Nothing ever escapes a black hole, right? Wrong. New research has revealed that Sagittarius A*, the supermassive black hole which lie the heart of the Milky Way, regularly issues forth balls of gas that can be as big as a planet.
Strictly speaking, these don’t actually come from the black hole itself, because their point of origin lies outside the event horizon. What happens is that, every few thousand years, a star will come to close the black hole and be ripped apart by its ultra-high gravity. But the black hole won’t necessarily consume all of the star’s gas – some of it can escape, whipping outwards in a long stream.
Previously, it was believed that these streamers would eventually disperse. Now, however, new research by undergraduates Eden Girma and James Guillocochon at the Harvard-Smithsonian Center for Astrophysics in the USA has shown that the gas can in fact cluster together again, forming hundreds of planet-sized globules that are then flung across the Milky Way at speeds of up to 10,000km/s, with most eventually exiting the Galaxy entirely.
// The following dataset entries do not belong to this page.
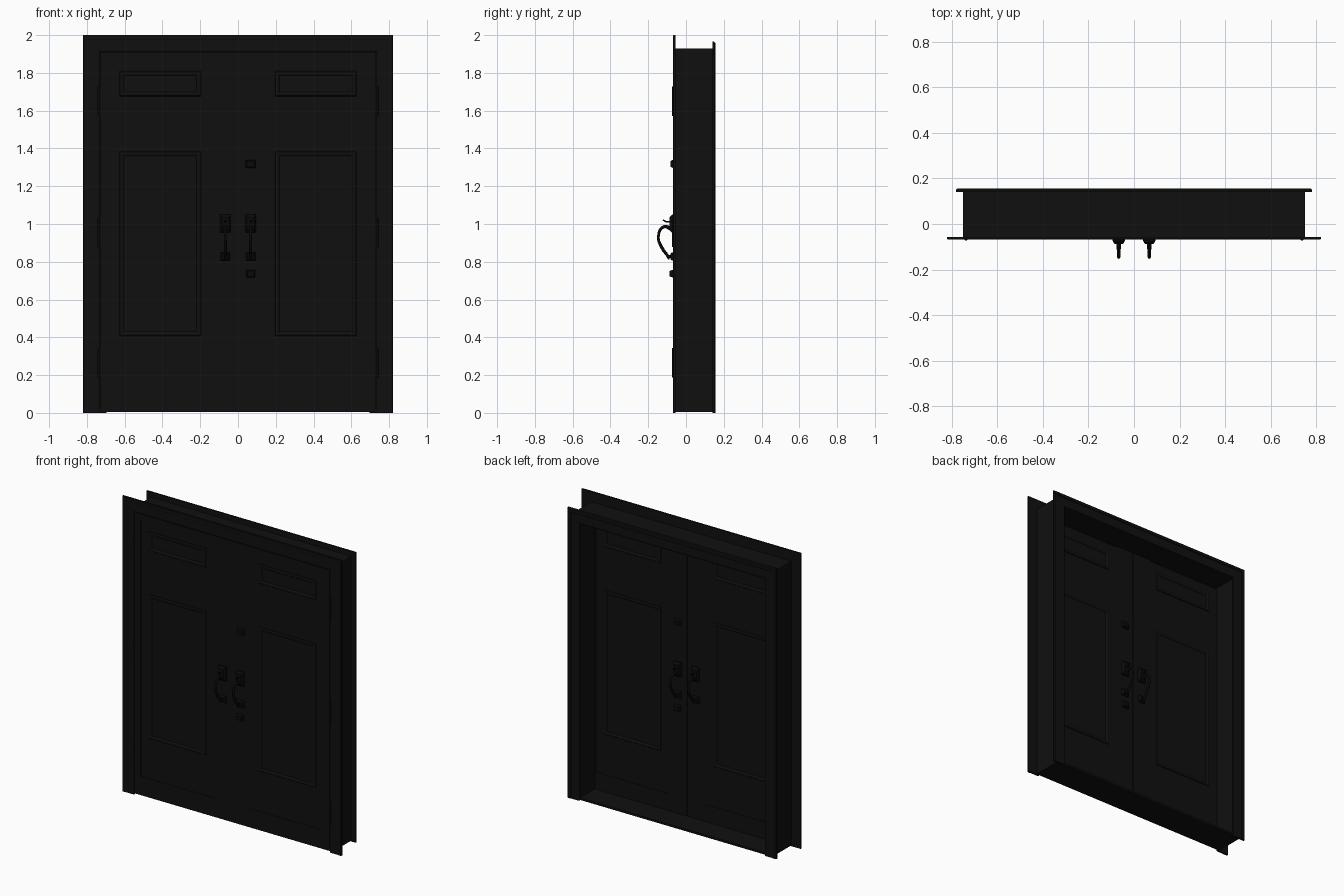
import bpy, bmesh
from mathutils import Vector

if "Cube" in bpy.data.objects:
    bpy.data.objects.remove(bpy.data.objects["Cube"], do_unlink=True)


def material(name, value, rough):
    m = bpy.data.materials.new(name)
    m.use_nodes = True
    col = (value, value, value, 1)
    m.diffuse_color = col
    node = m.node_tree.nodes["Principled BSDF"]
    node.inputs["Base Color"].default_value = col
    node.inputs["Roughness"].default_value = rough
    return m


PAINT = material("black paint", 0.005, 0.6)
METAL = material("dark metal", 0.003, 0.5)
FRONT, BACK = -0.060, -0.015      # faces of the door slabs
SKIN = 0.003                      # raised stiles and rails


def finish(name, bm, mat):
    bmesh.ops.recalc_face_normals(bm, faces=bm.faces)
    me = bpy.data.meshes.new(name)
    bm.to_mesh(me)
    bm.free()
    me.materials.append(mat)
    ob = bpy.data.objects.new(name, me)
    bpy.context.collection.objects.link(ob)
    return ob


def box(name, x, y, z, mat=PAINT):
    bm = bmesh.new()
    bmesh.ops.create_cube(bm, size=1)
    for v in bm.verts:
        v.co = Vector([(r[0] + r[1]) / 2 + c * (r[1] - r[0])
                       for r, c in zip((x, y, z), v.co)])
    return finish(name, bm, mat)


def sweep(name, corners, profile, closed):
    """Mitred trim: corners are (x, z, sign x, sign z), profile is (outset, y)."""
    bm = bmesh.new()
    rings = [[bm.verts.new((x + sx * t, y, z + sz * t)) for t, y in profile]
             for x, z, sx, sz in corners]
    n = len(profile)
    pairs = list(zip(rings, rings[1:]))
    if closed:
        pairs.append((rings[-1], rings[0]))
    for a, b in pairs:
        for i in range(n):
            j = (i + 1) % n
            bm.faces.new((a[i], a[j], b[j], b[i]))
    if not closed:
        bm.faces.new(rings[0])
        bm.faces.new(rings[-1])
    return finish(name, bm, PAINT)


def surround(name, x, z, bottom, profile):
    sweep(name, [(-x, bottom, -1, 0), (-x, z, -1, 1), (x, z, 1, 1), (x, bottom, 1, 0)],
          profile, False)


def boss(name, x, z, w, h, y, depth, taper):
    """Plate on a door face whose outer face is smaller than its base."""
    bm = bmesh.new()
    rings = []
    for k, d in ((1, 0), (1, depth * 0.45), (taper, depth)):
        rings.append([bm.verts.new((x + a * w / 2 * k, y + d, z + b * h / 2 * k))
                      for a, b in ((-1, -1), (1, -1), (1, 1), (-1, 1))])
    for a, b in zip(rings, rings[1:]):
        for i in range(4):
            j = (i + 1) % 4
            bm.faces.new((a[i], a[j], b[j], b[i]))
    bm.faces.new(rings[0])
    bm.faces.new(rings[-1])
    return finish(name, bm, METAL)


def rod(name, points, radius):
    cu = bpy.data.curves.new(name, "CURVE")
    cu.dimensions = "3D"
    cu.bevel_depth, cu.bevel_resolution, cu.resolution_u = radius, 2, 6
    cu.use_fill_caps = True
    sp = cu.splines.new("BEZIER")
    sp.bezier_points.add(len(points) - 1)
    for p, (co, r) in zip(sp.bezier_points, points):
        p.co, p.radius = co, r
        p.handle_left_type = p.handle_right_type = "AUTO"
    tmp = bpy.data.objects.new(name + " path", cu)
    bpy.context.collection.objects.link(tmp)
    bpy.context.view_layer.update()
    me = bpy.data.meshes.new_from_object(
        tmp.evaluated_get(bpy.context.evaluated_depsgraph_get()))
    bpy.data.objects.remove(tmp, do_unlink=True)
    me.materials.clear()
    me.materials.append(METAL)
    for f in me.polygons:
        f.use_smooth = True
    bpy.context.collection.objects.link(bpy.data.objects.new(name, me))


# Frame: rebated jamb, front and back casings, sill
surround("jamb", 0.69, 1.87, 0.006,
         [(0, BACK + 0.005), (0.044, BACK + 0.005), (0.044, FRONT), (0.06, FRONT),
          (0.06, 0.142), (0, 0.142)])
surround("front_casing", 0.733, 1.913, 0,
         [(0, -0.056), (0, -0.064), (0.006, -0.067), (0.06, -0.067), (0.063, -0.069),
          (0.084, -0.069), (0.087, -0.066), (0.087, -0.056)])
surround("back_casing", 0.695, 1.878, 0,
         [(0, 0.14), (0, 0.149), (0.006, 0.152), (0.06, 0.152), (0.063, 0.155),
          (0.081, 0.155), (0.087, 0.149), (0.087, 0.14)])
box("sill", (-0.75, 0.75), (FRONT, 0.148), (0.006, 0.02))

for sx, hand in ((-1, "right"), (1, "left")):
    def span(a, b):
        return tuple(sorted((sx * a, sx * b)))

    # Door leaf
    box(hand + "_door_slab", span(0.001, 0.73), (FRONT, BACK), (0.02, 1.91))
    for y, s, face in ((FRONT, -1, "front"), (BACK, 1, "back")):
        tag = f"{hand}_{face}_"
        skin = tuple(sorted((y, y + s * SKIN)))
        box(tag + "lock_stile", span(0.001, 0.137), skin, (0.02, 1.91))
        box(tag + "hinge_stile", span(0.685, 0.73), skin, (0.02, 1.91))
        box(tag + "top_rail", span(0.137, 0.685), skin, (1.865, 1.91))
        box(tag + "bottom_rail", span(0.137, 0.685), skin, (0.02, 0.135))

        # Panel mouldings
        x0, x1 = span(0.22, 0.603)
        for z0, z1, part in ((0.43, 1.36, "lower"), (1.70, 1.785, "upper")):
            sweep(tag + part + "_moulding",
                  [(x0, z0, -1, -1), (x0, z1, -1, 1), (x1, z1, 1, 1), (x1, z0, 1, -1)],
                  [(0, y), (0.003, y + s * 0.003), (0.012, y + s * 0.006),
                   (0.021, y + s * 0.004), (0.024, y)], True)

        # Handle set: plates, curved grip and thumb latch
        hx, base = sx * 0.067, y + s * SKIN
        boss(tag + "upper_plate", hx, 1.002, 0.054, 0.096, base, s * 0.025, 0.7)
        boss(tag + "lower_plate", hx, 0.828, 0.05, 0.044, base, s * 0.02, 0.7)
        rod(tag + "grip", [((hx, base + s * d, z), r) for d, z, r in (
            (0.015, 0.975, 1.5), (0.055, 0.985, 1.2), (0.083, 0.935, 1.0),
            (0.062, 0.87, 1.2), (0.034, 0.83, 1.1), (0.028, 0.812, 0.6))], 0.007)
        rod(tag + "foot", [((hx, base, 0.828), 1), ((hx, base + s * 0.034, 0.828), 1)], 0.008)
        rod(tag + "thumb_latch", [((hx, base + s * d, z), r) for d, z, r in (
            (0.01, 1.012, 1), (0.04, 1.012, 1), (0.06, 1.022, 0.8))], 0.004)
        if sx > 0:
            boss(tag + "deadbolt", hx, 1.318, 0.052, 0.042, base, s * 0.018, 0.75)
            boss(tag + "lower_lock", hx, 0.737, 0.046, 0.038, base, s * 0.024, 0.75)

    # Hinges
    for i, z in enumerate((0.265, 0.955, 1.65)):
        bm = bmesh.new()
        bmesh.ops.create_cone(bm, cap_ends=True, segments=12, radius1=0.007,
                              radius2=0.007, depth=0.155)
        bmesh.ops.translate(bm, vec=(sx * 0.737, -0.066, z), verts=bm.verts)
        finish(f"{hand}_hinge_{i + 1}", bm, METAL)
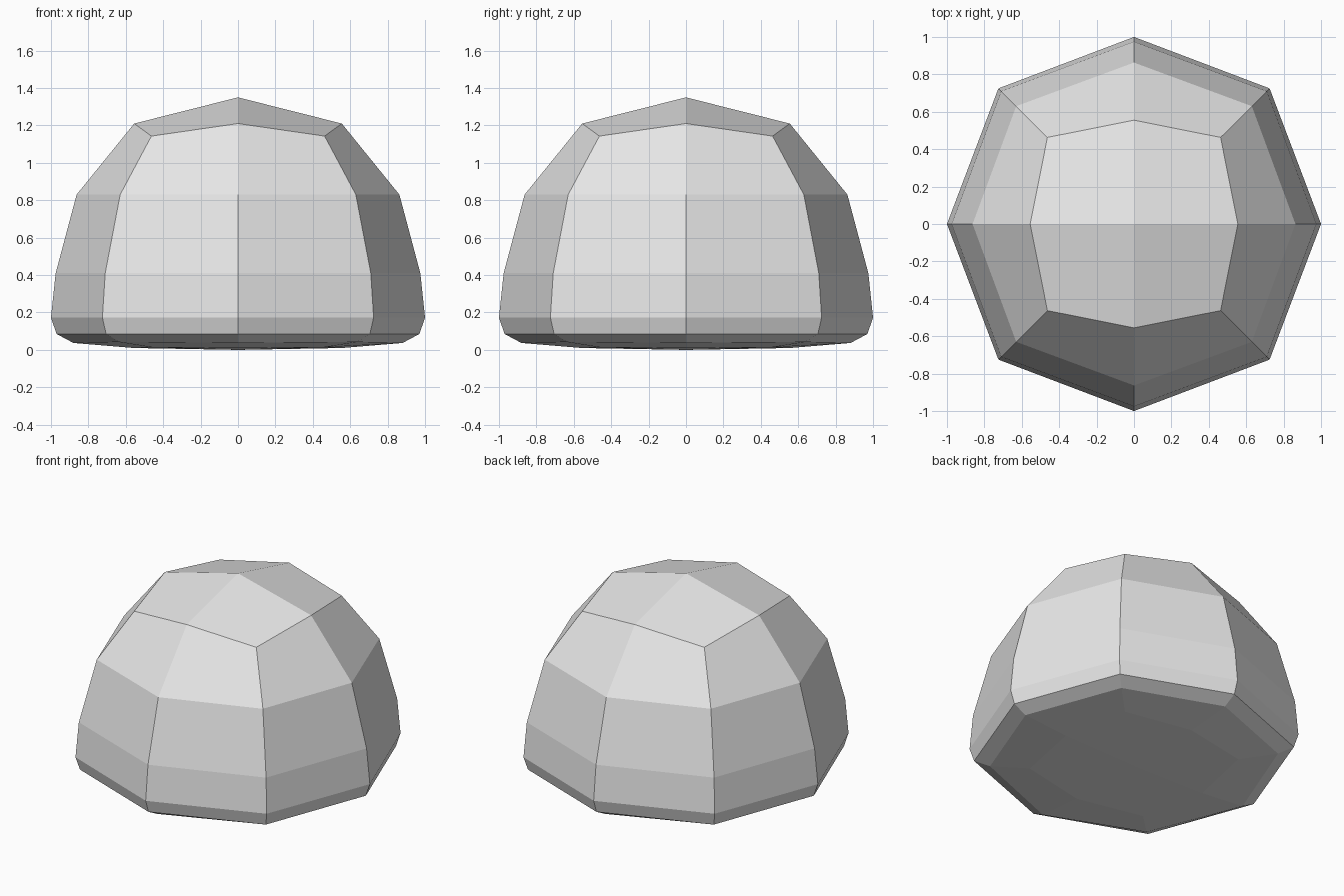
import bpy
import bmesh
from math import cos, sin, pi, sqrt

cube = bpy.data.objects.get("Cube")
if cube:
    bpy.data.objects.remove(cube, do_unlink=True)

# One plain grey material
grey = bpy.data.materials.new("plain grey")
grey.use_nodes = True
grey.diffuse_color = (0.8, 0.8, 0.8, 1)
grey.node_tree.nodes["Principled BSDF"].inputs["Base Color"].default_value = grey.diffuse_color

# Rings from bottom to top: side radius, corner offset, side height, corner height
RINGS = [
    (0.555, 0.46, 0.01, 0.014),
    (0.88, 0.635, 0.037, 0.042),
    (0.97, 0.705, 0.085, 0.085),
    (1.0, 0.725, 0.172, 0.172),
    (0.975, 0.71, 0.41, 0.41),
    (0.863, 0.63, 0.83, 0.83),
    (0.555, 0.463, 1.21, 1.143),
]
TOP = 1.35


def add_ring(bm, side, corner, z_side, z_corner):
    """Eight points, alternating side middles and corners."""
    verts = []
    for i in range(8):
        r, z = (corner * sqrt(2), z_corner) if i % 2 else (side, z_side)
        a = i * pi / 4
        verts.append(bm.verts.new((r * cos(a), r * sin(a), z)))
    return verts


def add_cap(bm, ring, z):
    """Four quads meeting at a central point."""
    centre = bm.verts.new((0, 0, z))
    for i in range(0, 8, 2):
        bm.faces.new((centre, ring[i], ring[i + 1], ring[(i + 2) % 8]))


# Rounded block: stacked rings of quads, closed by two caps
bm = bmesh.new()
rings = [add_ring(bm, *r) for r in RINGS]
for low, high in zip(rings, rings[1:]):
    for i in range(8):
        j = (i + 1) % 8
        bm.faces.new((low[i], low[j], high[j], high[i]))
add_cap(bm, rings[0], 0)
add_cap(bm, rings[-1], TOP)
bmesh.ops.recalc_face_normals(bm, faces=bm.faces)

mesh = bpy.data.meshes.new("faceted_dome")
bm.to_mesh(mesh)
bm.free()
mesh.materials.append(grey)
dome = bpy.data.objects.new("faceted_dome", mesh)
bpy.context.collection.objects.link(dome)
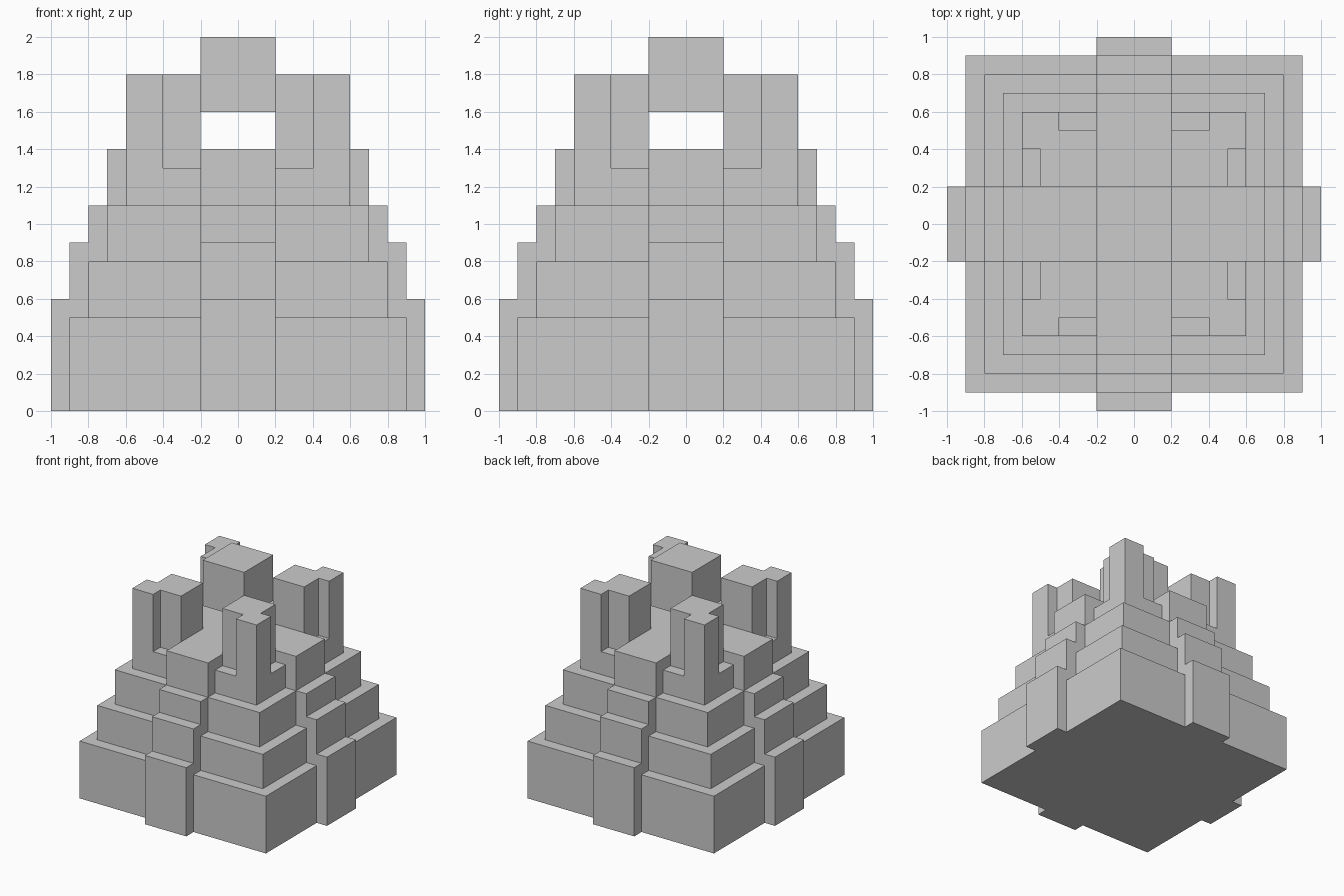
import bpy, bmesh, math

if "Cube" in bpy.data.objects:
    bpy.data.objects.remove(bpy.data.objects["Cube"])


def box(name, x0, x1, y0, y1, z0, z1):
    me = bpy.data.meshes.new(name)
    bm = bmesh.new()
    bmesh.ops.create_cube(bm, size=1)
    for v in bm.verts:
        v.co.x = x1 if v.co.x > 0 else x0
        v.co.y = y1 if v.co.y > 0 else y0
        v.co.z = z1 if v.co.z > 0 else z0
    bm.to_mesh(me)
    bm.free()
    ob = bpy.data.objects.new(name, me)
    bpy.context.collection.objects.link(ob)
    return ob


# square base tier
tower = box("stepped_tower", -.9, .9, -.9, .9, 0, .5)
parts = []

# upper tiers, each sunk into the one below
for half, bottom, top in ((.8, .3, .8), (.7, .6, 1.1), (.6, .9, 1.3)):
    parts.append(box("tier", -half, half, -half, half, bottom, top))

# stepped central ribs running along both axes
for reach, bottom, top in ((1, 0, .6), (.9, .4, .9), (.8, .7, 1.1), (.7, 1, 1.4)):
    parts.append(box("rib", -reach, reach, -.2, .2, bottom, top))
    parts.append(box("rib", -.2, .2, -reach, reach, bottom, top))

# corner turrets: inner block plus outer corner post
for sx in (-1, 1):
    for sy in (-1, 1):
        for a, b in ((.2, .5), (.4, .6)):
            xs = sorted((sx * a, sx * b))
            ys = sorted((sy * a, sy * b))
            parts.append(box("turret", *xs, *ys, 1.2, 1.8))

# fuse everything into one clean shell
for p in parts:
    mod = tower.modifiers.new("union", 'BOOLEAN')
    mod.operation = 'UNION'
    mod.solver = 'EXACT'
    mod.object = p
dg = bpy.context.evaluated_depsgraph_get()
mesh = bpy.data.meshes.new_from_object(tower.evaluated_get(dg))
tower.modifiers.clear()
tower.data = mesh
for p in parts:
    bpy.data.objects.remove(p)

bm = bmesh.new()
bm.from_mesh(mesh)
bmesh.ops.remove_doubles(bm, verts=bm.verts, dist=1e-4)
bmesh.ops.dissolve_limit(bm, angle_limit=math.radians(1), verts=bm.verts, edges=bm.edges)
bm.to_mesh(mesh)
bm.free()

# raised centre block held between the turrets
box("top_block", -.2, .2, -.2, .2, 1.6, 2)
As all galaxies are now believed to have a supermassive black hole at their centres, it’s likely that there are countless such ‘cosmic spitballs’ weaving their way across the Universe – although wandering or ‘rogue’ planets still outnumber them by around 999 to one.